The ego is not just an overly high opinion of oneself, or even an overly low opinion of oneself; it is simply that we have an opinion of our self at all. Rather than just an awareness of being, we place a judgement of good or bad, right or wrong, just or fair, safe or dangerous, on everything we do and feel, and from these judgements, the idea is that we are able to guide ourselves into the best course of action, thus making the ego vital for survival. We wouldn’t be able to cross a road safely without our egos making sense of the dangers a busy road presents. However, frequently, with the misinformation from past events, our egos are acting from a place of confusion, resulting in consequences from our actions that cause yet more events that require immediate attention. It becomes an unwelcome domino effect. The most obvious example of this is the holding of one’s breath when faced with something frightening or unexpected. The most helpful response would be to breathe even more deeply than normal but next time you find yourself caught unaware by something, take a minute to notice what happens to your breathing.

The purpose of surrendering to the idea that we are powerless and that there is a Life Force far more powerful than us, guiding the flow of life and the unfolding of events, gives our egos just enough comfort to not employ its best coping mechanisms, which are so often misguided, and we allow a space for a miracle to happen – a change in our perception and thus our behaviour that always benefits us. So surrendering, ironically, appears to mean winning.
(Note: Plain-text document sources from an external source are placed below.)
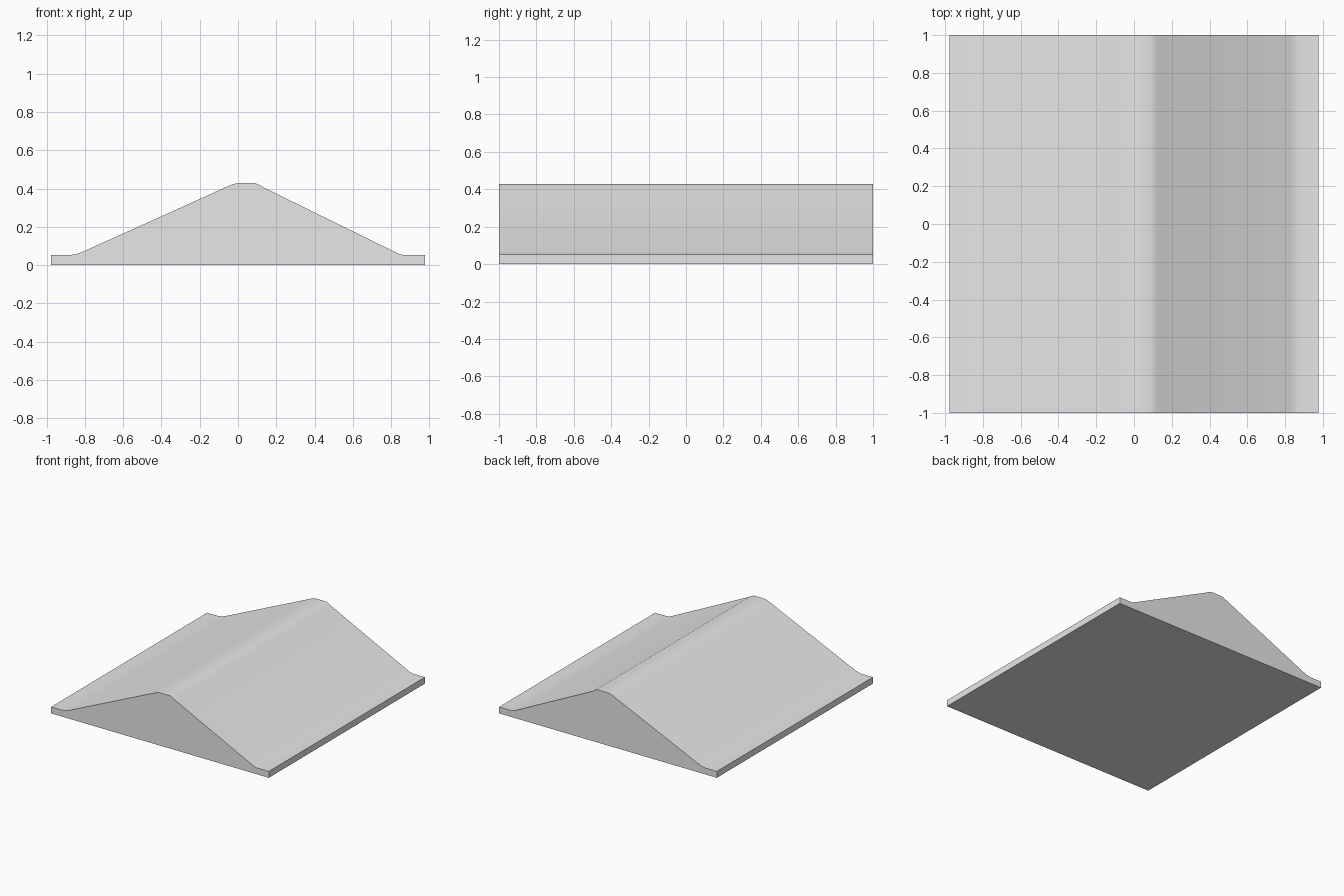
import bpy
import bmesh
import math

# Remove the default object
cube = bpy.data.objects.get("Cube")
if cube:
    bpy.data.objects.remove(cube, do_unlink=True)

# Single plain material
grey = bpy.data.materials.new("light_grey")
grey.use_nodes = True
colour = (0.8, 0.8, 0.8, 1)
grey.diffuse_color = colour
grey.node_tree.nodes["Principled BSDF"].inputs["Base Color"].default_value = colour

HALF_WIDTH = 0.977
HALF_LENGTH = 1.0
LIP = 0.052
PEAK = 0.428

# Ridge outline across x: flat lips, eased feet and a flat rounded crest
profile = [
    (-HALF_WIDTH, 0), (HALF_WIDTH, 0), (HALF_WIDTH, LIP),
    (0.87, LIP), (0.848, 0.056), (0.825, 0.066),
    (0.135, 0.405), (0.115, 0.418), (0.09, PEAK),
    (0, PEAK), (-0.025, 0.423), (-0.05, 0.413),
    (-0.81, 0.07), (-0.845, 0.057), (-0.88, LIP),
    (-HALF_WIDTH, LIP),
]

# Extrude the outline from front to back
bm = bmesh.new()
front = bm.faces.new([bm.verts.new((x, -HALF_LENGTH, z)) for x, z in profile])
extruded = bmesh.ops.extrude_face_region(bm, geom=[front], use_keep_orig=True)
back_verts = [v for v in extruded["geom"] if isinstance(v, bmesh.types.BMVert)]
bmesh.ops.translate(bm, verts=back_verts, vec=(0, 2 * HALF_LENGTH, 0))
bmesh.ops.recalc_face_normals(bm, faces=bm.faces[:])

mesh = bpy.data.meshes.new("ridge_block")
bm.to_mesh(mesh)
bm.free()
mesh.materials.append(grey)
ridge = bpy.data.objects.new("ridge_block", mesh)
bpy.context.collection.objects.link(ridge)

# Smooth the bends, keep the outer edges crisp
bpy.ops.object.select_all(action="DESELECT")
ridge.select_set(True)
bpy.context.view_layer.objects.active = ridge
bpy.ops.object.shade_smooth_by_angle(angle=math.radians(30))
Choosing to surrender is not as easy as it sounds. Conscious thought makes up just a tiny part of our decision making process, if any at all – the rest is informed by our unconscious. In a fascinating study done by the Max Planck Institute for Human Cognitive and Brain Sciences, brain scans of the frontopolar cortex revealed that our decisions are made seconds before we become aware of them. If this is the case, it begs the question, how do we willingly surrender? And one of the answers is: Yoga.

You will probably have experienced at some stage in your practice the fight of your upper body as you attempt to fold into Paschimottanasana, seated forward bend, or the unwillingness of your groin to release into Eka Pada Rajakapotasana, half pigeon pose, and have heard the teacher encouraging you to surrender to gravity and ‘let go’. You may also have found that through concentration on a mantra such as Isvarapranidhana, you have diverted your attention from the intensity of the stretch for just long enough, that suddenly you find your chest has indeed reached your knees, or your forehead has reached the floor and you are in a position that you have never found yourself in before or had dreamed possible. The physical surrender you have benignly tricked your body into with the tactic of diverting your attention elsewhere, has allowed for remarkable things to happen.

Yoga asks us to take this concept a step further into the mental and spiritual planes with dhyana, or meditation, and karma yoga, or selfless action. Perhaps if we were to divert our attention from our own thoughts, plans and designs for just long enough, we might find ourselves in a position we have never been in before or ever dreamed possible? So whether your current back story is that life has broken your heart, or that you have been blessed beyond imagination, why not allow life to unfold without the interruptions of the ego’s coping mechanisms by joining us on the mat at The Power Yoga Company, to test out the theory – remarkable things are waiting for you on every level.

Taz Cambitzi